The easiest thing to do, which is about all I do myself, is just to not conceal one's Christianity. If you're meeting someone and you'd ordinarily tell him what you were just doing, don't be silent if you've just come from a prayer meeting or a bible study. If someone asks what you're doing this weekend and you're going on a church retreat, tell them.
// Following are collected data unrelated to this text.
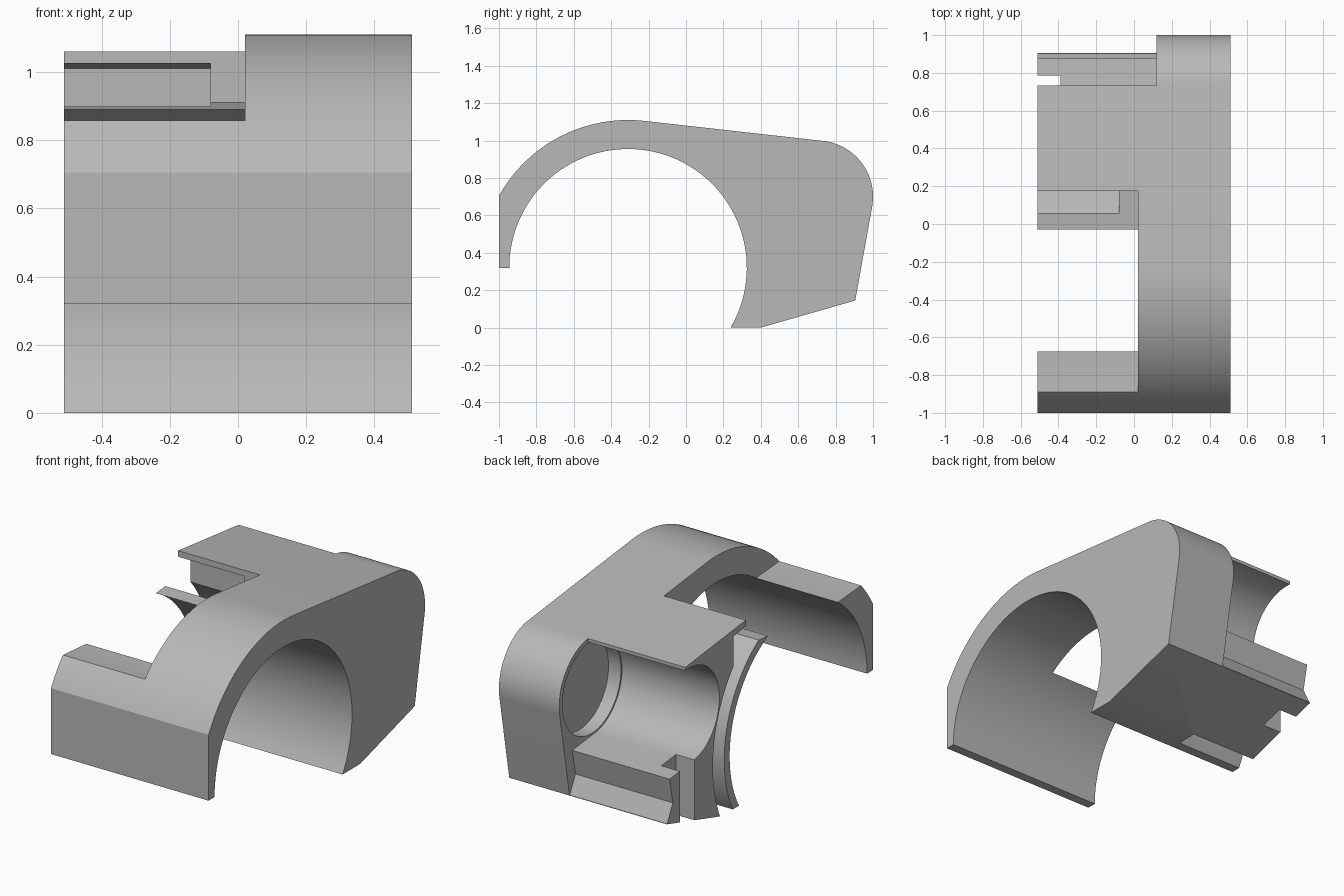
import bpy, bmesh
from math import sin, cos, radians, degrees, acos, asin

cube = bpy.data.objects.get("Cube")
if cube:
    bpy.data.objects.remove(cube, do_unlink=True)

# One plain grey for the whole part
grey = bpy.data.materials.new("light_grey")
grey.use_nodes = True
colour = (0.48, 0.48, 0.48, 1)
grey.diffuse_color = colour
grey.node_tree.nodes["Principled BSDF"].inputs["Base Color"].default_value = colour

BORE = (-0.31, 0.32)    # axis of the large bore (y, z)
PIVOT = (0.70, 0.70)    # axis of the rear pivot pocket (y, z)
BORE_R, SLOT_R, OUTER_R = 0.635, 0.685, 0.79
POCKET_R, CORNER_R = 0.28, 0.30
HALF = 0.51


def arc(centre, r, start, end, n):
    """Points on a circle in the y-z plane, angles in degrees."""
    angles = [radians(start + (end - start) * i / n) for i in range(n + 1)]
    return [(centre[0] + r * cos(a), centre[1] + r * sin(a)) for a in angles]


def prism(name, profile, x0, x1):
    """Extrude a y-z profile along x."""
    bm = bmesh.new()
    face = bm.faces.new([bm.verts.new((x0, y, z)) for y, z in profile])
    new = bmesh.ops.extrude_face_region(bm, geom=[face])["geom"]
    bmesh.ops.translate(bm, vec=(x1 - x0, 0, 0),
                        verts=[v for v in new if isinstance(v, bmesh.types.BMVert)])
    bmesh.ops.recalc_face_normals(bm, faces=bm.faces)
    mesh = bpy.data.meshes.new(name)
    bm.to_mesh(mesh)
    bm.free()
    mesh.materials.append(grey)
    obj = bpy.data.objects.new(name, mesh)
    bpy.context.collection.objects.link(obj)
    return obj


def cut(body, name, profile, x0, x1):
    """Subtract a prism from the body."""
    cutter = prism(name, profile, x0, x1)
    cutter.hide_render = True
    mod = body.modifiers.new(name, "BOOLEAN")
    mod.operation, mod.solver, mod.object = "DIFFERENCE", "EXACT", cutter
    bpy.context.view_layer.objects.active = body
    bpy.ops.object.modifier_apply(modifier=mod.name)
    bpy.data.objects.remove(cutter, do_unlink=True)


def angle_at_height(r, z):
    return degrees(asin((z - BORE[1]) / r))


# Main body: hooked arch with a rounded rear corner
front_angle = degrees(acos((-1 - BORE[0]) / OUTER_R))
profile = [(-1, BORE[1])]
profile += arc(BORE, OUTER_R, front_angle, 83.3, 28)
profile += arc(PIVOT, CORNER_R, 83.3, -9.8, 28)
profile += [(0.905, 0.145), (0.40, 0)]
profile += arc(BORE, BORE_R, angle_at_height(BORE_R, 0), 180, 72)
body = prism("clip_body", profile, -HALF, HALF)

# Open window between the front arm and the roof
window = [(-0.89, 0.857), (-0.675, 0.84), (-0.03, 0.89), (0.175, 0.91),
          (0.175, 1.3), (-0.89, 1.3)]
cut(body, "window_cutter", window, -0.8, 0.02)

# Curved slot that frees the thin crescent lip
slot = arc(BORE, SLOT_R, angle_at_height(SLOT_R, -0.1), 59, 36)
slot += [(0.06, 1.04), (0.175, 1.025), (0.29, 1.01)]
slot += arc(BORE, OUTER_R, 40.5, angle_at_height(OUTER_R, -0.1), 36)
cut(body, "slot_cutter", slot, -0.8, -0.08)

# Rear pocket, leaving a thin roof edge and the lower hook
pocket = arc(PIVOT, POCKET_R, 83, 260, 48)
pocket += [(0.785, 0.41), (0.88, 0.40), (0.85, 0.25), (0.903, 0.147),
           (1.2, 0.147), (1.2, 1.2), (0.735, 1.2)]
cut(body, "pocket_cutter", pocket, -0.8, 0.12)

# Round recess in the side wall of the pocket
cut(body, "recess_cutter", arc(PIVOT, 0.27, 0, 354, 59), 0.05, 0.20)

# Short groove behind the hook
groove = [(0.65, -0.1), (0.785, -0.1), (0.785, 0.5), (0.65, 0.5)]
cut(body, "groove_cutter", groove, -0.8, -0.39)

bpy.ops.object.select_all(action="DESELECT")
body.select_set(True)
bpy.context.view_layer.objects.active = body
bpy.ops.object.shade_smooth_by_angle(angle=radians(20))
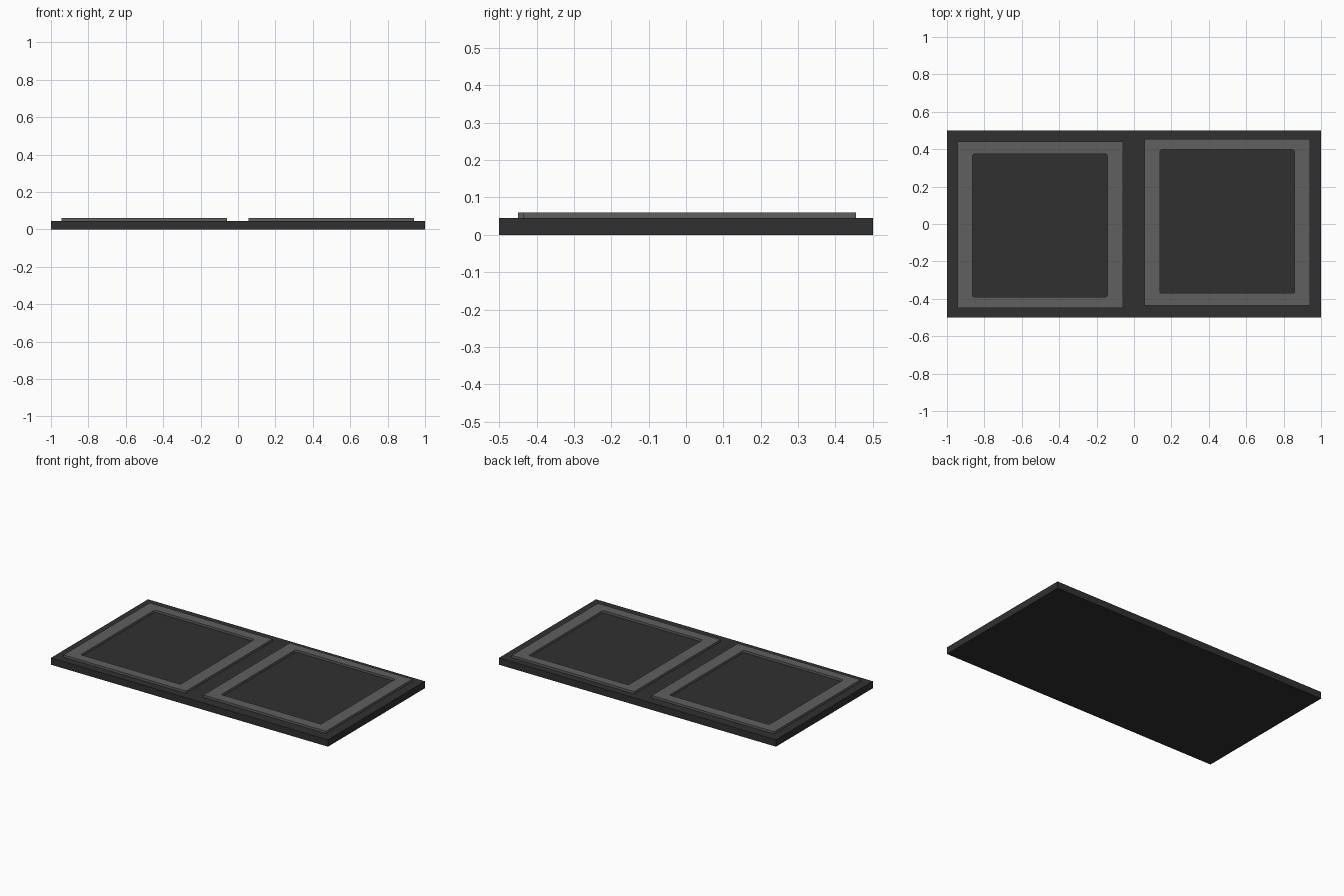
import bpy, bmesh, math
from mathutils import Vector

if "Cube" in bpy.data.objects:
    bpy.data.objects.remove(bpy.data.objects["Cube"])


def material(name, v):
    m = bpy.data.materials.new(name)
    m.diffuse_color = (v, v, v, 1)
    m.use_nodes = True
    m.node_tree.nodes["Principled BSDF"].inputs["Base Color"].default_value = m.diffuse_color
    return m


dark = material("dark_slab", 0.03)
grey = material("grey_frame", 0.115)


def make_object(name, bm, mat):
    bmesh.ops.recalc_face_normals(bm, faces=bm.faces)
    me = bpy.data.meshes.new(name)
    bm.to_mesh(me)
    bm.free()
    me.materials.append(mat)
    ob = bpy.data.objects.new(name, me)
    bpy.context.collection.objects.link(ob)
    return ob


def rounded_rect(x0, x1, y0, y1, r, n):
    # Counter-clockwise outline; r = 0 gives plain corners
    if r == 0:
        return [(x0, y0), (x1, y0), (x1, y1), (x0, y1)]
    centres = [(x1 - r, y1 - r), (x0 + r, y1 - r), (x0 + r, y0 + r), (x1 - r, y0 + r)]
    pts = []
    for k, (cx, cy) in enumerate(centres):
        for i in range(n + 1):
            a = math.pi / 2 * (k + i / n)
            pts.append((cx + r * math.cos(a), cy + r * math.sin(a)))
    return pts


# Base slab
bm = bmesh.new()
bmesh.ops.create_cube(bm, size=1)
for v in bm.verts:
    v.co = Vector((v.co.x * 2, v.co.y, (v.co.z + 0.5) * 0.045))
make_object("base_slab", bm, dark)


# Raised frame: square outside, softly rounded opening inside
def frame(name, outer, inner):
    bm = bmesh.new()
    z0, z1 = 0.044, 0.06
    edges = []
    for pts in (rounded_rect(*outer, 0, 1), rounded_rect(*inner, 0.01, 4)):
        vs = [bm.verts.new((x, y, z0)) for x, y in pts]
        edges += [bm.edges.new((vs[i - 1], vs[i])) for i in range(len(vs))]
    bmesh.ops.triangle_fill(bm, edges=edges, use_beauty=True, normal=(0, 0, 1))
    ext = bmesh.ops.extrude_face_region(bm, geom=bm.faces[:], use_keep_orig=True)
    top = [g for g in ext["geom"] if isinstance(g, bmesh.types.BMVert)]
    bmesh.ops.translate(bm, verts=top, vec=(0, 0, z1 - z0))
    make_object(name, bm, grey)


frame("left_frame", (-0.945, -0.06, -0.45, 0.44), (-0.863, -0.143, -0.39, 0.375))
frame("right_frame", (0.055, 0.94, -0.435, 0.455), (0.138, 0.858, -0.37, 0.397))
That's the door to quiet evangelism, where the other person knows he can ask you about God, and where you can impress (we hope--- hard to bear, though, for we sinners) by example.

If you're braver, you can take inspiration from John Knox, the father of Presbyterianism, who said,

"But because I remember that account of the talents received must be made to him ­-- who neither respects the multitude, neither yet approves the wisdom, policy, peace, nor antiquity, concluding or determining anything against his eternal will, revealed to us in his most blessed word ­--I am compelled to cover my eyes, and shut up my ears, that I neither see the multitude that shall withstand me in this matter, neither that I shall hear the opprobrium, nor consider the dangers which I may incur for uttering the same.

I shall be called foolish, curious, despiteful, and a sower of sedition; and one day, perchance (although now am nameless) I may be attainted of treason.

But seeing that it is impossible, but that either I shall offend God, daily calling to my conscience that I ought to manifest the known verity; or else that I shall displease the world for doing the same; I have determined to obey God, notwithstanding that the world shall rage thereat."

Posted by: Eric Rasmusen | Apr 29, 2015 3:43:41 AM